Montana, and a big brown bat (_Eptesicus fuscus_) in Washington State.
4,828 rabid animals
were identified in 1990; 6,910 in 1991; 8,589 in 1992; 9,377 in 1993;
8,224 in 1994; 7,881 in 1995 (92% of these wild animals); 6,600 in 1996;
3,620 first half of 1997.
Raccoons accounted for over 60% of animal rabies (5,912 rabid raccoons)
in 1993; and 50. 3% in 1995. Raccoon rabies originated in the Southeast
during the 1950's, with subsequent spread as far south as North Carolina
and as far north as New Hampshire. As of 1996, cases are reported in
West Virginia, Virginia, Maryland, District of Colombia, Pennsylvania,
Delaware, New Jersey, New York, Connecticut, North Carolina,
Massachusetts, New Hampshire, Rhode Island, Vermont and Ohio (the latter
first reported in (1996).
The skunk predominates in the central states and California; the Grey

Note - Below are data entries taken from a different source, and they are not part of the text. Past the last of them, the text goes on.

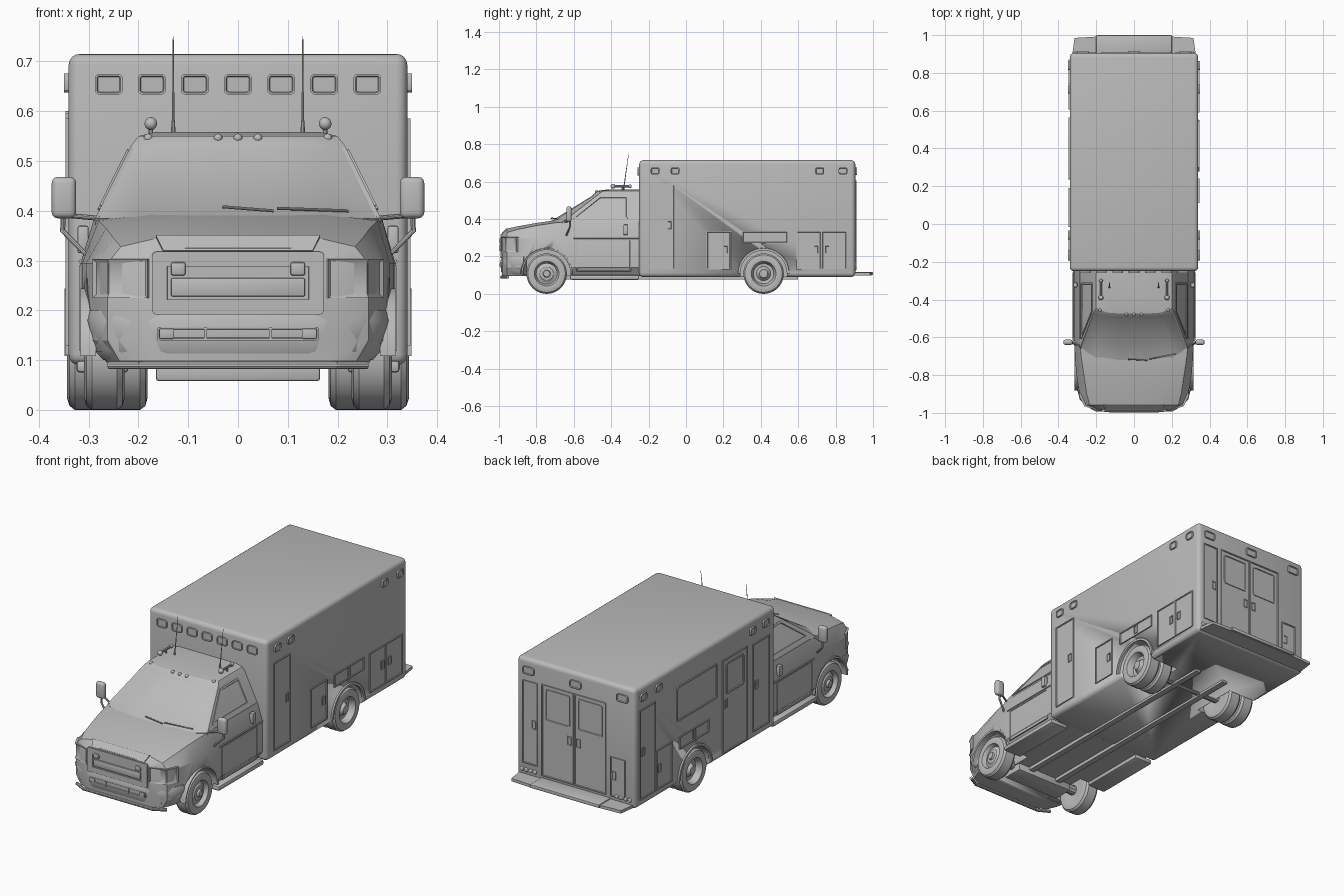
import bpy, bmesh, math
from mathutils import Vector, Matrix

cube = bpy.data.objects.get("Cube")
if cube:
    bpy.data.objects.remove(cube)

grey = bpy.data.materials.new("plain_grey")
grey.use_nodes = True
grey.diffuse_color = (0.5, 0.5, 0.5, 1)
grey.node_tree.nodes["Principled BSDF"].inputs["Base Color"].default_value = (0.5, 0.5, 0.5, 1)


def finish(bm, name, mirror=False, angle=35):
    bmesh.ops.recalc_face_normals(bm, faces=bm.faces)
    me = bpy.data.meshes.new(name)
    bm.to_mesh(me)
    bm.free()
    ob = bpy.data.objects.new(name, me)
    bpy.context.collection.objects.link(ob)
    me.materials.append(grey)
    bpy.ops.object.select_all(action='DESELECT')
    ob.select_set(True)
    bpy.context.view_layer.objects.active = ob
    bpy.ops.object.shade_smooth_by_angle(angle=math.radians(angle))
    if mirror:
        ob.modifiers.new("mirror", 'MIRROR')
    return ob


def box(name, x, y, z, bevel=0.0, mirror=False, segments=2):
    bm = bmesh.new()
    bmesh.ops.create_cube(bm, size=1)
    for v in bm.verts:
        v.co = Vector([(a + b) / 2 + c * (b - a) for (a, b), c in zip((x, y, z), v.co)])
    if bevel:
        bmesh.ops.bevel(bm, geom=bm.edges[:], offset=bevel, segments=segments, profile=0.5, affect='EDGES')
    return finish(bm, name, mirror)


def loft(rings):
    bm = bmesh.new()
    vs = [[bm.verts.new(p) for p in r] for r in rings]
    n = len(vs[0])
    for a, b in zip(vs, vs[1:]):
        for i in range(n):
            bm.faces.new((a[i], a[(i + 1) % n], b[(i + 1) % n], b[i]))
    bm.faces.new(vs[0])
    bm.faces.new(vs[-1])
    bmesh.ops.recalc_face_normals(bm, faces=bm.faces)
    return bm


def both(half):
    return half + [(-p[0],) + tuple(p[1:]) for p in reversed(half)]


def panel(name, pts, out, t=0.006, rim=0.007, mirror=False, rounding=0.0):
    # raised plate with a recessed centre, facing along "out"
    bm = bmesh.new()
    out = Vector(out).normalized()
    low = [bm.verts.new(Vector(p) - out * 0.003) for p in pts]
    face = bm.faces.new(low)
    if rounding:
        bmesh.ops.bevel(bm, geom=bm.verts[:], offset=rounding, segments=3, profile=0.5, affect='VERTICES')
        face = bm.faces[:][0]
    top = bmesh.ops.extrude_face_region(bm, geom=[face], use_keep_orig=True)["geom"]
    bmesh.ops.translate(bm, verts=[g for g in top if isinstance(g, bmesh.types.BMVert)], vec=out * (t + 0.003))
    front = [g for g in top if isinstance(g, bmesh.types.BMFace)]
    bmesh.ops.recalc_face_normals(bm, faces=bm.faces)
    if rim:
        bmesh.ops.inset_region(bm, faces=front, thickness=rim, depth=0)
        bmesh.ops.inset_region(bm, faces=front, thickness=0.002, depth=-0.004)
    return finish(bm, name, mirror, 25)


def side_panel(name, s, y0, y1, z0, z1, x=0.34, **k):
    return panel(name, [(s * x, y0, z0), (s * x, y1, z0), (s * x, y1, z1), (s * x, y0, z1)], (s, 0, 0), **k)


def end_panel(name, y, d, x0, x1, z0, z1, **k):
    return panel(name, [(x0, y, z0), (x1, y, z0), (x1, y, z1), (x0, y, z1)], (0, d, 0), **k)


def lathe(name, profile, y, z, angle=2 * math.pi, steps=40, mirror=True):
    # profile of (x, radius) turned about the x axis
    bm = bmesh.new()
    vs = [bm.verts.new((x, y + r, z)) for x, r in profile]
    es = [bm.edges.new(p) for p in zip(vs, vs[1:])]
    bmesh.ops.spin(bm, geom=vs + es, cent=(0, y, z), axis=(1, 0, 0), angle=angle, steps=steps)
    bmesh.ops.remove_doubles(bm, verts=bm.verts, dist=0.0003)
    return finish(bm, name, mirror)


def rod(name, pts, r, mirror=False, tip=None):
    bm = bmesh.new()
    for i, (a, b) in enumerate(zip(pts, pts[1:])):
        a, b = Vector(a), Vector(b)
        m = Matrix.Translation((a + b) / 2) @ (b - a).to_track_quat('Z', 'Y').to_matrix().to_4x4()
        bmesh.ops.create_cone(bm, cap_ends=True, segments=10, radius1=r, radius2=r if tip is None else tip,
                              depth=(b - a).length + r, matrix=m)
    return finish(bm, name, mirror)


def ball(name, c, r, mirror=True, scale=(1, 1, 1)):
    bm = bmesh.new()
    bmesh.ops.create_uvsphere(bm, u_segments=14, v_segments=8, radius=r,
                              matrix=Matrix.Translation(c) @ Matrix.Diagonal((*scale, 1)))
    return finish(bm, name, mirror)


FRONT, REAR, AXLE = -0.745, 0.415, 0.108


def cut_arches(ob, y, r):
    for s in (-1, 1):
        bm = bmesh.new()
        bmesh.ops.create_cone(bm, cap_ends=True, segments=48, radius1=r, radius2=r, depth=0.4,
                              matrix=Matrix.Translation((s * 0.37, y, AXLE)) @ Matrix.Rotation(math.pi / 2, 4, 'Y'))
        cutter = finish(bm, "arch_cutter")
        cutter.hide_render = True
        bpy.context.view_layer.objects.active = ob
        m = ob.modifiers.new("arch", 'BOOLEAN')
        m.object, m.operation, m.solver = cutter, 'DIFFERENCE', 'EXACT'
        bpy.ops.object.modifier_apply(modifier=m.name)
        bpy.data.objects.remove(cutter)


# Rear box body
body = box("box_body", (-0.34, 0.34), (-0.25, 0.905), (0.09, 0.715), 0.022, segments=4)
cut_arches(body, REAR, 0.125)
lathe("rear_arch_trim", [(0.335, 0.124), (0.348, 0.124), (0.348, 0.136), (0.335, 0.138)], REAR, AXLE, math.pi, 28)

# Cab lower body and hood, lofted from nose to back
sections = [(-0.985, 0.195, 0.17, 0.315, 0.325), (-0.957, 0.262, 0.235, 0.328, 0.349),
            (-0.90, 0.288, 0.25, 0.345, 0.361), (-0.80, 0.305, 0.265, 0.365, 0.379),
            (-0.70, 0.313, 0.28, 0.38, 0.393), (-0.60, 0.316, 0.288, 0.388, 0.396), (-0.24, 0.316, 0.288, 0.388, 0.396)]
cab = finish(loft([both([(w * 0.9, y, 0.095), (w, y, 0.14), (w, y, 0.295), (we, y, ze), (we * 0.62, y, zt)])
                   for y, w, we, ze, zt in sections]), "cab_body", angle=28)
cut_arches(cab, FRONT, 0.128)
lathe("front_arch_trim", [(0.285, 0.127), (0.314, 0.127), (0.316, 0.136), (0.285, 0.14)], FRONT, AXLE, math.pi, 28)

# Cab upper with inset windscreen and domed roof
levels = [(0.35, 0.287, -0.66, -0.735), (0.385, 0.287, -0.66, -0.735), (0.532, 0.214, -0.468, -0.497),
          (0.55, 0.2, -0.445, -0.475), (0.558, 0.165, -0.40, -0.42)]
bm = loft([both([(w, -0.24, z), (w, ys, z), (w * 0.72, yf * 0.8 + ys * 0.2, z), (w * 0.3, yf, z)])
           for z, w, ys, yf in levels])
glass = [f for f in bm.faces if f.normal.y < -0.2 and 0.4 < f.calc_center_median().z < 0.52]
bmesh.ops.inset_region(bm, faces=glass, thickness=0.01, depth=-0.004)
finish(bm, "cab_upper", angle=25)
wx = lambda z: 0.287 - 0.497 * (z - 0.385)
panel("cab_side_window", [(wx(z), y, z) for y, z in ((-0.612, 0.402), (-0.31, 0.402), (-0.31, 0.522), (-0.462, 0.522))],
      (0.9, 0, 0.445), 0.004, 0.009, True, 0.008)
side_panel("cab_door", 1, -0.585, -0.295, 0.12, 0.29, x=0.316, t=0.003, mirror=True)
box("cab_door_handle", (0.30, 0.322), (-0.335, -0.31), (0.315, 0.37), 0.004, True)
rod("door_waist_strip", [(0.316, -0.60, 0.298), (0.316, -0.25, 0.298)], 0.004, True)
box("running_board", (0.22, 0.325), (-0.62, -0.25), (0.075, 0.1), 0.008, True)
rod("wiper", [(0.07, -0.722, 0.40), (-0.03, -0.716, 0.408)], 0.003)
rod("wiper_left", [(0.22, -0.688, 0.40), (0.08, -0.716, 0.405)], 0.003)

# Grille and headlights
end_panel("grille_frame", -0.985, -1, -0.172, 0.172, 0.192, 0.318, t=0.008, rim=0.03, rounding=0.008)
hood_lip = [(-0.15, -0.985, 0.318), (0.15, -0.985, 0.318), (0.165, -0.957, 0.349), (-0.165, -0.957, 0.349)]
panel("hood_lip", hood_lip, (0, -0.75, 0.65), 0.004, 0)
box("grille_bar", (-0.135, 0.135), (-0.997, -0.98), (0.228, 0.265), 0.004)
box("grille_lower_vent", (-0.11, 0.11), (-0.992, -0.98), (0.206, 0.222), 0.003)
box("grille_lamp", (0.105, 0.135), (-0.998, -0.98), (0.27, 0.297), 0.005, True)
outer = [(0.182, -0.99), (0.262, -0.965), (0.292, -0.905)]
inner = [(x - 0.02, y + 0.03) for x, y in reversed(outer)]
bm = loft([[(x, y, z) for x, y in outer + inner] for z in (0.225, 0.303)])
lens = [f for f in bm.faces if f.normal.x > 0.1 and f.normal.y < -0.1]
bmesh.ops.inset_region(bm, faces=lens, thickness=0.01, depth=-0.005)
finish(bm, "headlight", True)

# Front bumper, tube guard and crossmember
bumper = [(0.1, 0.27, 0.012), (0.118, 0.287, 0.0), (0.18, 0.302, -0.004), (0.2, 0.298, 0.006)]
bm = loft([both([(w * 0.9, -0.85, z), (w, -0.87, z), (w * 0.95, -0.925 + d, z), (w * 0.82, -0.965 + d, z),
                 (w * 0.5, -0.988 + d, z)]) for z, w, d in bumper])
finish(bm, "front_bumper")
end_panel("bumper_slot", -0.989, -1, -0.163, 0.163, 0.14, 0.167, t=0.004, rim=0.004, rounding=0.006)
box("bumper_lamp", (0.128, 0.158), (-0.996, -0.98), (0.143, 0.164), 0.003, True)
box("bumper_slot_bar", (0.062, 0.068), (-0.995, -0.98), (0.14, 0.167), 0, True)
rod("tube_guard", [(-0.255, -0.955, 0.09), (-0.2, -0.985, 0.09), (0.2, -0.985, 0.09), (0.255, -0.955, 0.09)], 0.008)
box("front_crossmember", (-0.165, 0.165), (-0.80, -0.69), (0.058, 0.098), 0.006)

# Wheels, axles and chassis
tyre = [(-0.035, 0.06), (-0.04, 0.085), (-0.036, 0.1), (-0.025, 0.108), (0.025, 0.108), (0.036, 0.1), (0.041, 0.085),
        (0.038, 0.066), (0.03, 0.062)]
front_hub = [(0.03, 0.062), (0.018, 0.056), (0.022, 0.042), (0.028, 0.036), (0.03, 0.02), (0.04, 0.017), (0.04, 0)]
rear_hub = [(0.03, 0.062), (0.006, 0.054), (0.004, 0.038), (0.012, 0.03), (0.028, 0.022), (0.03, 0)]
cap = [(-0.035, 0)]
for name, x, y, prof in (("front_wheel", 0.268, FRONT, cap + tyre + front_hub),
                         ("rear_outer_wheel", 0.302, REAR, cap + tyre + rear_hub),
                         ("rear_inner_wheel", 0.222, REAR, cap + tyre + cap)):
    lathe(name, [(x + a, r) for a, r in prof], y, AXLE)
for name, y in (("front_axle", FRONT), ("rear_axle", REAR)):
    rod(name, [(-0.25, y, AXLE), (0.25, y, AXLE)], 0.025)
box("chassis_rail", (0.07, 0.1), (-0.7, 0.6), (0.078, 0.1), 0, True)

# Rear step
box("rear_step", (-0.2, 0.2), (0.88, 1.0), (0.1, 0.118), 0.004)
plan = [(0.325, 0.6), (0.325, 0.91), (0.315, 0.985), (0.2, 0.992)]
finish(loft([both([(x, y, z) for x, y in plan]) for z in (0.098, 0.113)]), "rear_step_wings")

# Compartment doors on the box sides, each with a latch
lockers = [("front_locker", -0.195, -0.06, 0.13, 0.585), ("wheel_locker", 0.30, 0.545, 0.27, 0.335)]
left = [("low_locker", 0.11, 0.24, 0.13, 0.335), ("rear_locker_a", 0.59, 0.724, 0.13, 0.335),
        ("rear_locker_b", 0.726, 0.86, 0.13, 0.335)]
right = [("side_door", -0.015, 0.19, 0.11, 0.595), ("rear_tall_locker", 0.74, 0.87, 0.13, 0.595),
         ("rear_low_locker", 0.605, 0.735, 0.13, 0.335)]
for s, items in ((1, lockers + left), (-1, lockers + right)):
    for name, y0, y1, z0, z1 in items:
        side_panel(name, s, y0, y1, z0, z1)
        ly = (y0 + y1) / 2 if y1 - y0 > 0.21 else (y0 + 0.03 if name == "rear_locker_b" else y1 - 0.028)
        lz = z0 + (z1 - z0) * 0.52
        side_panel(name + "_latch", s, ly - 0.012, ly + 0.012, lz - 0.022, lz + 0.022, rim=0.004)
side_panel("side_window", -1, 0.235, 0.565, 0.42, 0.60, rounding=0.012)
side_panel("side_door_window", -1, 0.015, 0.16, 0.41, 0.57, rounding=0.012)

# Rear doors
end_panel("rear_tall_locker_end", 0.905, 1, 0.22, 0.305, 0.17, 0.60)
end_panel("rear_low_locker_end", 0.905, 1, -0.285, -0.2, 0.13, 0.335)
for name, x0, x1, lx in (("rear_door_a", 0.012, 0.195, 0.035), ("rear_door_b", -0.175, 0.008, -0.015)):
    end_panel(name, 0.905, 1, x0, x1, 0.13, 0.605)
    end_panel(name + "_window", 0.905, 1, x0 + 0.02, x1 - 0.02, 0.42, 0.585, rounding=0.012)
    end_panel(name + "_latch", 0.905, 1, lx - 0.012, lx + 0.012, 0.33, 0.375, rim=0.004)
for lx, lz in ((0.24, 0.38), (-0.22, 0.24)):
    end_panel("locker_latch", 0.905, 1, lx - 0.012, lx + 0.012, lz - 0.022, lz + 0.022, rim=0.004)
for i in range(4):
    ball("tail_lamp", (0.235 + i * 0.025, 0.905, 0.135), 0.011, scale=(1, 0.6, 1))

# Warning lights around the top of the box
for i in range(7):
    x = (i - 3) * 0.0865
    end_panel("front_warning_light", -0.25, -1, x - 0.028, x + 0.028, 0.633, 0.675, t=0.009, rim=0.004, rounding=0.01)
for x in (-0.27, 0, 0.27):
    end_panel("rear_warning_light", 0.905, 1, x - 0.032, x + 0.032, 0.635, 0.675, t=0.009, rim=0.004, rounding=0.01)
for y in (-0.165, -0.058, 0.715, 0.84):
    side_panel("side_warning_light", 1, y - 0.024, y + 0.024, 0.638, 0.676, t=0.009, rim=0.004, rounding=0.01, mirror=True)

# Mirrors, aerials, horns and roof marker lamps
box("wing_mirror", (0.325, 0.374), (-0.64, -0.612), (0.385, 0.468), 0.012, True, 3)
rod("mirror_arm", [(0.35, -0.62, 0.45), (0.352, -0.62, 0.36), (0.305, -0.64, 0.312)], 0.005, True)
rod("mirror_brace", [(0.335, -0.62, 0.39), (0.28, -0.65, 0.385)], 0.005, True)
rod("aerial", [(0.13, -0.335, 0.55), (0.13, -0.307, 0.748)], 0.003, True, 0.001)
rod("aerial_base", [(0.13, -0.336, 0.55), (0.13, -0.333, 0.58)], 0.006, True, 0.003)
rod("horn", [(0.175, -0.30, 0.575), (0.175, -0.385, 0.575)], 0.006, True)
rod("horn_foot", [(0.175, -0.34, 0.545), (0.175, -0.34, 0.573)], 0.005, True)
for y, r in ((-0.39, 0.013), (-0.3, 0.01)):
    ball("horn_bell", (0.175, y, 0.575), r)
for x in (0, 0.04, 0.18):
    ball("marker_lamp", (x, -0.478 if x < 0.1 else -0.455, 0.546), 0.009, x > 0)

fox (_Urocyon cinereoargenteus_) and coyote (_Canis latrans_) in parts
of West-Central and Southern Texas. In 1996, bats accounted for 34% of
rabies in Texas, and skunks for 22%.
15 of 17 indigenously-acquired cases during 1990 to 1996 were from bats
- only one of these from a bite. 647 rabid bats were reported from 46
states during 1992 the silver-hared bat (_Lasionycteris noctivagans_) is
often implicated. The bat is the only rabies reservoir in Washington
Dr. Steve Berger